Sunday, June 11, 2006

We still love to hate those mail-in rebates
Jun. 10, 2006. 01:00 AM
ELLEN ROSEMAN

Mail-in rebates. Gift cards with time limits. Ink cartridges for printers.

These are a few of my readers' least favourite things.

Let's start with mail-in rebates, which attract constant comments.

You buy a product advertised at a discounted price. You collect all the paperwork, send off your application and then wait for weeks. Sometimes, the promised rebate never arrives and you forget to follow up. And sometimes, you find out you didn't qualify for the rebate, or they said you didn't qualify, in the first place.

I've missed claiming two rebates — on a printer and a cellphone — in the past year. My family members had thrown out the packaging with the universal product codes, or UPCs, required for redemption.

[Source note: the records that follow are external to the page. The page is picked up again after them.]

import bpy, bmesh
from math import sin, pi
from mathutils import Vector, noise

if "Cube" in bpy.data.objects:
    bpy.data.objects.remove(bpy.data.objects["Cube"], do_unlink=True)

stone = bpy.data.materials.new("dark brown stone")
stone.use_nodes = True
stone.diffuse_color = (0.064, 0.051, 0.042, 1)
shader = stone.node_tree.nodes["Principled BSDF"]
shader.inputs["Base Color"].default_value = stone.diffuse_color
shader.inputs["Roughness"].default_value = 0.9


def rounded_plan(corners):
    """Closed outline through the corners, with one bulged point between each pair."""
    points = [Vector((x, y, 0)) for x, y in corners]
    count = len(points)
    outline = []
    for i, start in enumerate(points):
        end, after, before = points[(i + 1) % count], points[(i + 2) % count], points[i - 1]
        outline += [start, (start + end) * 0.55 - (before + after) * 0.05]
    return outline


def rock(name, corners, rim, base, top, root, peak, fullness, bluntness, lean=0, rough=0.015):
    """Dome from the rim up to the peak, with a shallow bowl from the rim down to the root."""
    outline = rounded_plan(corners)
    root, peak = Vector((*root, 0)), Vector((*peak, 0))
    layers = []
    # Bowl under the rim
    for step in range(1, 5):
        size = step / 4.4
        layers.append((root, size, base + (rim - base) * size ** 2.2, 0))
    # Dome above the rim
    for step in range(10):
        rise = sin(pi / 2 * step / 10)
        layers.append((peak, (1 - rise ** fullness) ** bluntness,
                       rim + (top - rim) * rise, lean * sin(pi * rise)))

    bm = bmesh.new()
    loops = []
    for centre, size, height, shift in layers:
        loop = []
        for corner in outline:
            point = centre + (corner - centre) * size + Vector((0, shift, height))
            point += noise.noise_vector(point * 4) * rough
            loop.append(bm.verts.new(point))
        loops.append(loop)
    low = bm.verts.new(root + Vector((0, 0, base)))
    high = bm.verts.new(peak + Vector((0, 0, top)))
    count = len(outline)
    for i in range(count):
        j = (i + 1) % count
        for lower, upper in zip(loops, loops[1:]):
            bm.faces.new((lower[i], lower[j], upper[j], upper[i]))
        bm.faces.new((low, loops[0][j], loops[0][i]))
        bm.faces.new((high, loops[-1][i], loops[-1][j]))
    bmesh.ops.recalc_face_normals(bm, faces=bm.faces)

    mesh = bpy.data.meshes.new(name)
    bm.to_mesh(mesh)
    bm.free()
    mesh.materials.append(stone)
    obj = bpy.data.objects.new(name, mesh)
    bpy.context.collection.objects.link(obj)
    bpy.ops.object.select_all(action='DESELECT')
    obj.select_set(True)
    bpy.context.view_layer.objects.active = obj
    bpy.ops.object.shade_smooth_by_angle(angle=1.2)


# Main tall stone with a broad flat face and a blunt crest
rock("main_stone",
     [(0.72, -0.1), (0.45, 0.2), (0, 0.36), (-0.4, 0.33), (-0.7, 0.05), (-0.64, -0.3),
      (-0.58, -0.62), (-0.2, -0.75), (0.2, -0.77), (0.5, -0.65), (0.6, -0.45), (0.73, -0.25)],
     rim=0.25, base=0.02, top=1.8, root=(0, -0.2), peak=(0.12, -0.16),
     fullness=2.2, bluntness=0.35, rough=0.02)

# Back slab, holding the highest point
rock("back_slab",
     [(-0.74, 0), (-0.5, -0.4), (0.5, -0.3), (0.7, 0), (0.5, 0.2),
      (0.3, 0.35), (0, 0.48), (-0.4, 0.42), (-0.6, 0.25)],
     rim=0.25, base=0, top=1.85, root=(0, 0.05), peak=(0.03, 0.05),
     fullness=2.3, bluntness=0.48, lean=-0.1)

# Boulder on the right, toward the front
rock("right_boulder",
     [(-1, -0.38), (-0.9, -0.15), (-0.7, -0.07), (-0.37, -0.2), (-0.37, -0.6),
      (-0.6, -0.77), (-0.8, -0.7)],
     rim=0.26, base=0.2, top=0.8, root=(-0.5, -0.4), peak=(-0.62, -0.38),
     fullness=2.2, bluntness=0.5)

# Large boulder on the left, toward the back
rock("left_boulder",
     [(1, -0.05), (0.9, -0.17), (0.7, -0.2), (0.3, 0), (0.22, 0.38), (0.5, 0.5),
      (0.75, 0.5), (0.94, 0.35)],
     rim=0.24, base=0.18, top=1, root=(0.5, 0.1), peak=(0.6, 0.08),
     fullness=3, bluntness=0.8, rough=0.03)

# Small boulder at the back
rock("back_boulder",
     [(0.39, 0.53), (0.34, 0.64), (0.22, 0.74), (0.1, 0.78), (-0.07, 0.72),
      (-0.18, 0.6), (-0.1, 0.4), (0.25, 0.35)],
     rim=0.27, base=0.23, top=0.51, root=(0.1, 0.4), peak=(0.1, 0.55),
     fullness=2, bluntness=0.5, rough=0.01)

In May 2005, Best Buy Canada announced it would phase out mail-in rebates within the next two years. (I wrote a few columns at the time.) But rebates are still prevalent, especially on consumer electronics items. And most have tight time limits.

Kate Sakamoto bought a computer for her son last September. The printer wasn't available, so she picked it up two weeks later.

To her horror, she found the manufacturer's rebate on the printer had to be claimed within seven days.

"There was no disclaimer on any of the ads," she said, adding that the store never mentioned a time limit.

Rebates, said Richard Eng, "draw in the buyers, but the sellers still benefit from the full purchase price. They can have their cake and eat it, too."

His advice: Complain to retailers that use the mail-ins. And when doing comparisons, ignore the price after the mail-in rebate.

"Understand, it's a potential saving, not a sure thing. Understand that the saving is contingent upon your following through with a troublesome process."

Here's advice from another reader, who has had little success claiming his rebates: "If I can, I'll avoid a purchase that includes one."

Plastic gift cards with magnetic strips are replacing old-fashioned paper gift certificates. But use the cards quickly, because they may have an expiry date.

Margaret Pitkeathly tried to make a purchase at a Canadian Tire store, using a $25 gift certificate she had mislaid and then found in her home.

"I was disgusted when the clerk cheerfully informed me that the card had expired," she says.

The two-year expiry date is stated on the packaging and on the back of the card, she was told in response to her email to Canadian Tire Corp. Ltd.

"Please note it is a common practice in the retail industry to have expiry dates on gift cards," a customer relations representative said.

"Some retailers have a shorter period (12 months) and some even charge a monthly fee of $2 in the event the card account remains open without any activity."

Don't you love this argument? We're just doing what everyone else does — and some are worse than we are.

A number of American states, however, have passed laws to eliminate expiry dates on gift cards and prohibit fees.

"I've now asked seven people, all of whom shop regularly at Canadian Tire, and not a single one was familiar with the policy," Pitkeathly said, adding she found nothing at the company's website.

"Luckily, my gift card was for $25 and not $250."

Printers are cheap, but ink cartridges are expensive. Some people feel they're held hostage by cartridge costs.

Lis Hood bought an all-in-one laser printer from Dell Inc. She didn't realize she had to buy her ink cartridges online and only from Dell.

"I can't go to a store and I can't use a refillable service," she complained.

Dell has no retail presence and sells products by phone and on the Internet. So, its cartridges aren't sold in stores.

When your ink runs low, you get a warning on your computer. You click a link to purchase an ink cartridge, which is delivered to your home the next day.

"The goal is to be direct and keep people out of the stores, searching for cartridges and compatible 19-digit SKUs," or stock-keeping unit numbers, said Wendy Gottsegen, a spokeswoman at Dell's head office in Texas.

A Dell marketing specialist called Hood to explain the ink fulfilment model and offer her a free cartridge.

Hood was still unhappy. She found it was no cheaper to buy cartridges online and vowed not to buy any more products from Dell.

Dell has to work harder to explain its business model, we told Gottsegen. And she agreed.

"We're getting to set to launch a whole slew of new printers, and I just made a note that we need to do better ink-fulfilment PR," she said.